- What to do -
All of the entries need to be written out again, exactly as they are.

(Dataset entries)
┄┄┄┄┄┄┄┄┄┄

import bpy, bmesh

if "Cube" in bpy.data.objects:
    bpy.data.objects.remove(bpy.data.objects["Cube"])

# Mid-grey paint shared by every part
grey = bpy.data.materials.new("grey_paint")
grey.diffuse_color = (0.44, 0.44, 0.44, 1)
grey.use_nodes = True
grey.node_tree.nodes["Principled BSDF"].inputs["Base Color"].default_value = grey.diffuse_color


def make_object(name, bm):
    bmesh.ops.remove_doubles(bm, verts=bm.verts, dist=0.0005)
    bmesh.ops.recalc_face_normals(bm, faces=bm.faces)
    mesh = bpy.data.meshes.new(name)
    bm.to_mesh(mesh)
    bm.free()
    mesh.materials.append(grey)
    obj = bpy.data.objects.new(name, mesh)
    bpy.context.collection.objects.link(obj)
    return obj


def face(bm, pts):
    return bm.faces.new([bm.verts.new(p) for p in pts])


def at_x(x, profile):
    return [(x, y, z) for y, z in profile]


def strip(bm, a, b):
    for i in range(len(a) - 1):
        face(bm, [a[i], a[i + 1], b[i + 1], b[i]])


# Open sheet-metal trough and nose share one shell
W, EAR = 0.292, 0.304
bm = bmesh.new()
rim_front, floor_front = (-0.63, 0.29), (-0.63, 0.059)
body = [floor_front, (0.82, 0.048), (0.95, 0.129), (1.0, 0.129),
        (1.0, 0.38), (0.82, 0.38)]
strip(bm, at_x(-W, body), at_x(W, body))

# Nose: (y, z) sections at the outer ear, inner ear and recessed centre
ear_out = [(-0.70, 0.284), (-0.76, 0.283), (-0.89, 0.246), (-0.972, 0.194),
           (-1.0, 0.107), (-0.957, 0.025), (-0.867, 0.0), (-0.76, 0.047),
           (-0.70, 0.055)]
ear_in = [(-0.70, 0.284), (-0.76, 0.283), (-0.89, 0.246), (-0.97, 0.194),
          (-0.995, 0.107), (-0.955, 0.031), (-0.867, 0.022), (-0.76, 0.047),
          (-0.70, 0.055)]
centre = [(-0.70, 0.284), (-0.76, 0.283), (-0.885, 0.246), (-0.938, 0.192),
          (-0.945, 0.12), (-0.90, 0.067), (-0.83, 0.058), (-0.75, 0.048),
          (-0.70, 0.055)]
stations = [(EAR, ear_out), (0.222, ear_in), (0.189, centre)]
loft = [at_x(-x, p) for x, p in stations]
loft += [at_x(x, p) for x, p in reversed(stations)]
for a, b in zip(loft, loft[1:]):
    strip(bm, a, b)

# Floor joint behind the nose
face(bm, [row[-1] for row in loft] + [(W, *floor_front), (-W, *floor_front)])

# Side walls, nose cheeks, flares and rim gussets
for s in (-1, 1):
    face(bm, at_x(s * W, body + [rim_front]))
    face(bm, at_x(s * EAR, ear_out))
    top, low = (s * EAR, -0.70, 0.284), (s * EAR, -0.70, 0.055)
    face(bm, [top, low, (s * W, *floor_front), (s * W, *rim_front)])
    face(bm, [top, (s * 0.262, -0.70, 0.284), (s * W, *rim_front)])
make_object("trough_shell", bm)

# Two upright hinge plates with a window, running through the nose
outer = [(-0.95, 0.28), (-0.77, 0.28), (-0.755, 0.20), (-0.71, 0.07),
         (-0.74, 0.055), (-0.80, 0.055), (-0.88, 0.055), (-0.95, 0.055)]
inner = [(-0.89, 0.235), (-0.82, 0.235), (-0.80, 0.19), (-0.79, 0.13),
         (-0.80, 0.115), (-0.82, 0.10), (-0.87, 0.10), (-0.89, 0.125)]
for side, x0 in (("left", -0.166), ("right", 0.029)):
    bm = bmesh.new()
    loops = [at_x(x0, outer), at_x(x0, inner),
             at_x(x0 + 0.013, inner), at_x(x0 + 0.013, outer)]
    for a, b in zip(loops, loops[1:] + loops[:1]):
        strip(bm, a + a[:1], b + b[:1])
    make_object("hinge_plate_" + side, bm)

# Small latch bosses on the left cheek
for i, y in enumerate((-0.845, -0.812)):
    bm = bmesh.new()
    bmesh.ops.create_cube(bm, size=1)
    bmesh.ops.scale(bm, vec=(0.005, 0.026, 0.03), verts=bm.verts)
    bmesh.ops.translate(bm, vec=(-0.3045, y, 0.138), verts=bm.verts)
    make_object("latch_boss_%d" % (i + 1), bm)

┄┄┄┄┄┄┄┄┄┄

- Result of this task -
import bpy, bmesh

if "Cube" in bpy.data.objects:
    bpy.data.objects.remove(bpy.data.objects["Cube"])

# Mid-grey paint shared by every part
grey = bpy.data.materials.new("grey_paint")
grey.diffuse_color = (0.44, 0.44, 0.44, 1)
grey.use_nodes = True
grey.node_tree.nodes["Principled BSDF"].inputs["Base Color"].default_value = grey.diffuse_color


def make_object(name, bm):
    bmesh.ops.remove_doubles(bm, verts=bm.verts, dist=0.0005)
    bmesh.ops.recalc_face_normals(bm, faces=bm.faces)
    mesh = bpy.data.meshes.new(name)
    bm.to_mesh(mesh)
    bm.free()
    mesh.materials.append(grey)
    obj = bpy.data.objects.new(name, mesh)
    bpy.context.collection.objects.link(obj)
    return obj


def face(bm, pts):
    return bm.faces.new([bm.verts.new(p) for p in pts])


def at_x(x, profile):
    return [(x, y, z) for y, z in profile]


def strip(bm, a, b):
    for i in range(len(a) - 1):
        face(bm, [a[i], a[i + 1], b[i + 1], b[i]])


# Open sheet-metal trough and nose share one shell
W, EAR = 0.292, 0.304
bm = bmesh.new()
rim_front, floor_front = (-0.63, 0.29), (-0.63, 0.059)
body = [floor_front, (0.82, 0.048), (0.95, 0.129), (1.0, 0.129),
        (1.0, 0.38), (0.82, 0.38)]
strip(bm, at_x(-W, body), at_x(W, body))

# Nose: (y, z) sections at the outer ear, inner ear and recessed centre
ear_out = [(-0.70, 0.284), (-0.76, 0.283), (-0.89, 0.246), (-0.972, 0.194),
           (-1.0, 0.107), (-0.957, 0.025), (-0.867, 0.0), (-0.76, 0.047),
           (-0.70, 0.055)]
ear_in = [(-0.70, 0.284), (-0.76, 0.283), (-0.89, 0.246), (-0.97, 0.194),
          (-0.995, 0.107), (-0.955, 0.031), (-0.867, 0.022), (-0.76, 0.047),
          (-0.70, 0.055)]
centre = [(-0.70, 0.284), (-0.76, 0.283), (-0.885, 0.246), (-0.938, 0.192),
          (-0.945, 0.12), (-0.90, 0.067), (-0.83, 0.058), (-0.75, 0.048),
          (-0.70, 0.055)]
stations = [(EAR, ear_out), (0.222, ear_in), (0.189, centre)]
loft = [at_x(-x, p) for x, p in stations]
loft += [at_x(x, p) for x, p in reversed(stations)]
for a, b in zip(loft, loft[1:]):
    strip(bm, a, b)

# Floor joint behind the nose
face(bm, [row[-1] for row in loft] + [(W, *floor_front), (-W, *floor_front)])

# Side walls, nose cheeks, flares and rim gussets
for s in (-1, 1):
    face(bm, at_x(s * W, body + [rim_front]))
    face(bm, at_x(s * EAR, ear_out))
    top, low = (s * EAR, -0.70, 0.284), (s * EAR, -0.70, 0.055)
    face(bm, [top, low, (s * W, *floor_front), (s * W, *rim_front)])
    face(bm, [top, (s * 0.262, -0.70, 0.284), (s * W, *rim_front)])
make_object("trough_shell", bm)

# Two upright hinge plates with a window, running through the nose
outer = [(-0.95, 0.28), (-0.77, 0.28), (-0.755, 0.20), (-0.71, 0.07),
         (-0.74, 0.055), (-0.80, 0.055), (-0.88, 0.055), (-0.95, 0.055)]
inner = [(-0.89, 0.235), (-0.82, 0.235), (-0.80, 0.19), (-0.79, 0.13),
         (-0.80, 0.115), (-0.82, 0.10), (-0.87, 0.10), (-0.89, 0.125)]
for side, x0 in (("left", -0.166), ("right", 0.029)):
    bm = bmesh.new()
    loops = [at_x(x0, outer), at_x(x0, inner),
             at_x(x0 + 0.013, inner), at_x(x0 + 0.013, outer)]
    for a, b in zip(loops, loops[1:] + loops[:1]):
        strip(bm, a + a[:1], b + b[:1])
    make_object("hinge_plate_" + side, bm)

# Small latch bosses on the left cheek
for i, y in enumerate((-0.845, -0.812)):
    bm = bmesh.new()
    bmesh.ops.create_cube(bm, size=1)
    bmesh.ops.scale(bm, vec=(0.005, 0.026, 0.03), verts=bm.verts)
    bmesh.ops.translate(bm, vec=(-0.3045, y, 0.138), verts=bm.verts)
    make_object("latch_boss_%d" % (i + 1), bm)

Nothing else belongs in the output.